The Ethics of Waterboarding
Miguel De La Torre
Wednesday, March 5, 2008 12:00 am
On Feb. 22, the Justice Department revealed that an internal ethics review conducted by the Office of Professional Responsibility is investigating the CIA's use of waterboarding.
This forced suffocation and inhalation of water, or as former CIA director Porter J. Goss prefers to call it, a "professional interrogation technique," has been used by the United States for over a century to obtain information from prisoners. The Justice Department is now reviewing legal memoranda from 2002 authorizing the use of this and other harsh interrogation methods.
The panel intends to provide guidelines on the appropriateness of waterboarding in the present so-called War on Terror. However, will their discussion deal with the ethical premise of an assumed moral superiority our country has reserved for itself, particularly since 9/11?
During the Senate confirmation hearing of Michael Mukasey as head of the Justice Department in October 2007, Senator Kennedy reminded his colleagues that after the Second World War, Yukio Asano, a military officer, was sentenced to 15 years of hard labor for administrating a form of waterboarding on U.S. civilians. Here is the ethical question Senator Kennedy raises: Why is waterboarding a punishable offense when the technique is used against Americans, but an acceptable interrogation procedure when used by Americans? Is this merely an example of moral relativism, or is something more profound taking place?
The real question to ask is: What ethical framework must the United States construct to reconcile the moral contradiction of how when others use waterboarding, it is wrong; but when we use it, this is right and correct? This reconciliation can only take place when the United States reserves for itself the right to participate in actions, some of which can be deemed immoral, due to the claim of moral superiority.
This is a moral superiority defined by the negation of those who question the motives of the U.S. or fight against the imposition of its will upon their sovereignty. In short, "I am what I am not."
Put another way, they are terrorists, they are irrational, they are inhuman. Because we are not "them," we are, therefore, civilized, we are rational, we are humane. We may make mistakes, we may participate in poor judgment, but our actions will never be perceived as immoral because, after all, we are who we are--"one nation under God."
The formation of a moral dichotomy based on absolute good (us) and absolute evil (them) creates a reality in which moral discernment is trumped by an exaggerated view of the goodness of the overall character of the U.S. and its leaders, a portrayal requiring, in turn, the dehumanization of those perceived as a threat.
Our political and religious leaders have dismissed with incredulity and with accusations of providing comfort to the enemy a breadth of thoughtful analysis exploring how our global actions might lead some to resort to terrorism, or force some to take other forms of radical action.
In order to preserve The Common Good, unjust acts may need to be imposed. Sadly, the people more likely to engage in acts against humanity are those who demonize their opponents so as to justify actions as necessary evils required to protect The Good.

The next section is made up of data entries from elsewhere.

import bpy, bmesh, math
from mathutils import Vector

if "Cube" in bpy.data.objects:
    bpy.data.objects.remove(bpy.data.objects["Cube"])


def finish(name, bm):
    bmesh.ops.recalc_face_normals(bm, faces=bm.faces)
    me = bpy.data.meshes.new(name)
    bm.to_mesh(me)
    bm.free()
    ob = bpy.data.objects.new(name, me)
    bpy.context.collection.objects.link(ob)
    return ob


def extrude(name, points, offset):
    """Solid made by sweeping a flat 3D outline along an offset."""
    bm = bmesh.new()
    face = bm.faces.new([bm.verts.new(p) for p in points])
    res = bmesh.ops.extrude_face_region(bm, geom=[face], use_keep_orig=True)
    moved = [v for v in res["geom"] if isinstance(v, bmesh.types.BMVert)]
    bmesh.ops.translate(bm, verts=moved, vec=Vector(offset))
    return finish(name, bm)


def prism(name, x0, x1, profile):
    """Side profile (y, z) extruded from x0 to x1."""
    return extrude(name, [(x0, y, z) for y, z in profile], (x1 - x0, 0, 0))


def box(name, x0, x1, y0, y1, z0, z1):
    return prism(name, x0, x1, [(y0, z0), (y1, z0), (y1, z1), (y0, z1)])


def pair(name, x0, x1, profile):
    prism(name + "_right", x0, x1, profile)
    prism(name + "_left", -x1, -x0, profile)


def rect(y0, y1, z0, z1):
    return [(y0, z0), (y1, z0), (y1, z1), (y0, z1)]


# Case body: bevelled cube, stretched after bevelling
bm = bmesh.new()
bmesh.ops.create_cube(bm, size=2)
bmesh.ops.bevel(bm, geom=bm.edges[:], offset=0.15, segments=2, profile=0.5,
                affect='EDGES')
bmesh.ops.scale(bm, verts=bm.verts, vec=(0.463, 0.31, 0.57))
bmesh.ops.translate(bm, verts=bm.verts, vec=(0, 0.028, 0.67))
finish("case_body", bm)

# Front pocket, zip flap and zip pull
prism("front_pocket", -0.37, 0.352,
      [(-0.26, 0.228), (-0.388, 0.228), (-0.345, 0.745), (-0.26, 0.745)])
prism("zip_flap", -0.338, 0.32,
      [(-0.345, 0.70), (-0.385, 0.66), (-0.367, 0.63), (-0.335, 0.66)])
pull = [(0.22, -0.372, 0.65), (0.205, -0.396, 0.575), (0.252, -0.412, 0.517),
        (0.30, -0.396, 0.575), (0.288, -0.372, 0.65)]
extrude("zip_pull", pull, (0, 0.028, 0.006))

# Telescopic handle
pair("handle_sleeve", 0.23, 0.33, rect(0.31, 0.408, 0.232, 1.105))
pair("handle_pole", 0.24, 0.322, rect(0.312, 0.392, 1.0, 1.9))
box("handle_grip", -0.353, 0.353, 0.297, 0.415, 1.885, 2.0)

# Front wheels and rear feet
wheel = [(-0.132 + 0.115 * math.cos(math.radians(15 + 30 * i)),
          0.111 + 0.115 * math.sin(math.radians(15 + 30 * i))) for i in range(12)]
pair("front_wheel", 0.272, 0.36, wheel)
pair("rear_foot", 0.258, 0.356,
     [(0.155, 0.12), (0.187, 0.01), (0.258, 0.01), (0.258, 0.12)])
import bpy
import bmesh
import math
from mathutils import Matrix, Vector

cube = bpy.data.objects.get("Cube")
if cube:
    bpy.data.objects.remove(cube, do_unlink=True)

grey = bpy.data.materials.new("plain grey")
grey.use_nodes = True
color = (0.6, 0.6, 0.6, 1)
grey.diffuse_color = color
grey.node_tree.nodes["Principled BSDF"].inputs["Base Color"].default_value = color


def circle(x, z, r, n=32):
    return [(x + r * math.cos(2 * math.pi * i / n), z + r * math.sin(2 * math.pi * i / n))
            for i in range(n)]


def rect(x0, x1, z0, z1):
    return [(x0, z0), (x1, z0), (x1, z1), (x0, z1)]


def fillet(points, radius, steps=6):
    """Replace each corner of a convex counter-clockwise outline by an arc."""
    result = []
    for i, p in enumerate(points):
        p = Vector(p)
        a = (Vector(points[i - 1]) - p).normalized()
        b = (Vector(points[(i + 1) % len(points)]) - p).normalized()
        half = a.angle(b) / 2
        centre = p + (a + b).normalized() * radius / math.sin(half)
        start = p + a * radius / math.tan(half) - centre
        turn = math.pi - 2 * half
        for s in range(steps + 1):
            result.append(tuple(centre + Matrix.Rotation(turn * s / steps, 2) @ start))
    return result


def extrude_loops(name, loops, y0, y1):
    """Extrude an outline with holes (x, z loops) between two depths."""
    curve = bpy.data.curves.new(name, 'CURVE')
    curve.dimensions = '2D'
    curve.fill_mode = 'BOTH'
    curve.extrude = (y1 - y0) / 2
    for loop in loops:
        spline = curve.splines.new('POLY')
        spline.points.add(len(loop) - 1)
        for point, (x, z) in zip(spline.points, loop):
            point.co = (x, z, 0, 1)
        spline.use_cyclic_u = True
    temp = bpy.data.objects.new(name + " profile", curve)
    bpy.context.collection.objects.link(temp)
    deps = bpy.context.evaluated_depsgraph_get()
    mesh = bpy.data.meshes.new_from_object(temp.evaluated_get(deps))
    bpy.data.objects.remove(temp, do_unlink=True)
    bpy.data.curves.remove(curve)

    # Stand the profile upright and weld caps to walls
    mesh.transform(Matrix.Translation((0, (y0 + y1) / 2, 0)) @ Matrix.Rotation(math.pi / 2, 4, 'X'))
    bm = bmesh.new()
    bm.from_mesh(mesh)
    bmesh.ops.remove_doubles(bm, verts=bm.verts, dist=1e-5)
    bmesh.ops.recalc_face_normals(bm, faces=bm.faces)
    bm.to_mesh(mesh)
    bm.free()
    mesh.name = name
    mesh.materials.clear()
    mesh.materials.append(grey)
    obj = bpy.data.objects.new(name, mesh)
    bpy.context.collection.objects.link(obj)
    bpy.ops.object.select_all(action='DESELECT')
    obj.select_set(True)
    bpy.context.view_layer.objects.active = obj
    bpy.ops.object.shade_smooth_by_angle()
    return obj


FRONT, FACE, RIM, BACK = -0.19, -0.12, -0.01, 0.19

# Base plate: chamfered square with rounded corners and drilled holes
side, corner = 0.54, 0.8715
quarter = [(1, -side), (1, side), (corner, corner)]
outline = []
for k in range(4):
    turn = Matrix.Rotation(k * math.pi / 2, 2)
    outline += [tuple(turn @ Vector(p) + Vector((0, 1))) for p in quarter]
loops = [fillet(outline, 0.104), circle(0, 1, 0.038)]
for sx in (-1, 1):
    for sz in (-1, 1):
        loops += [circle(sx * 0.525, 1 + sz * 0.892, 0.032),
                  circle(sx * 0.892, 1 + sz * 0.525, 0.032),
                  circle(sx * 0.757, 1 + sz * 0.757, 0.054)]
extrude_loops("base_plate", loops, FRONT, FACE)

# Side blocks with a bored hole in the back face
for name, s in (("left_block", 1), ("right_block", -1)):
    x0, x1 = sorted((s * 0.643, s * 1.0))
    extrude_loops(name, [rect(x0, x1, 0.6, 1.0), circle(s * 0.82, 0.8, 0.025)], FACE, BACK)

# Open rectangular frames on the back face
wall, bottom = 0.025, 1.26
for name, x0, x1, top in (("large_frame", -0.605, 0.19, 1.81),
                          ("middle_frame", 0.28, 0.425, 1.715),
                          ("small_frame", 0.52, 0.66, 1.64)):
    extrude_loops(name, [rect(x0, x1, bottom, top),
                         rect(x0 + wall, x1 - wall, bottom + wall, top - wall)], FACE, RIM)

Ironically, it is in the defense of this type of Good, that the greatest atrocities, like waterboarding, are committed.
Miguel A. De La Torre is director of the Justice & Peace Institute and associate professor of social ethics at Iliff School of Theology in Denver.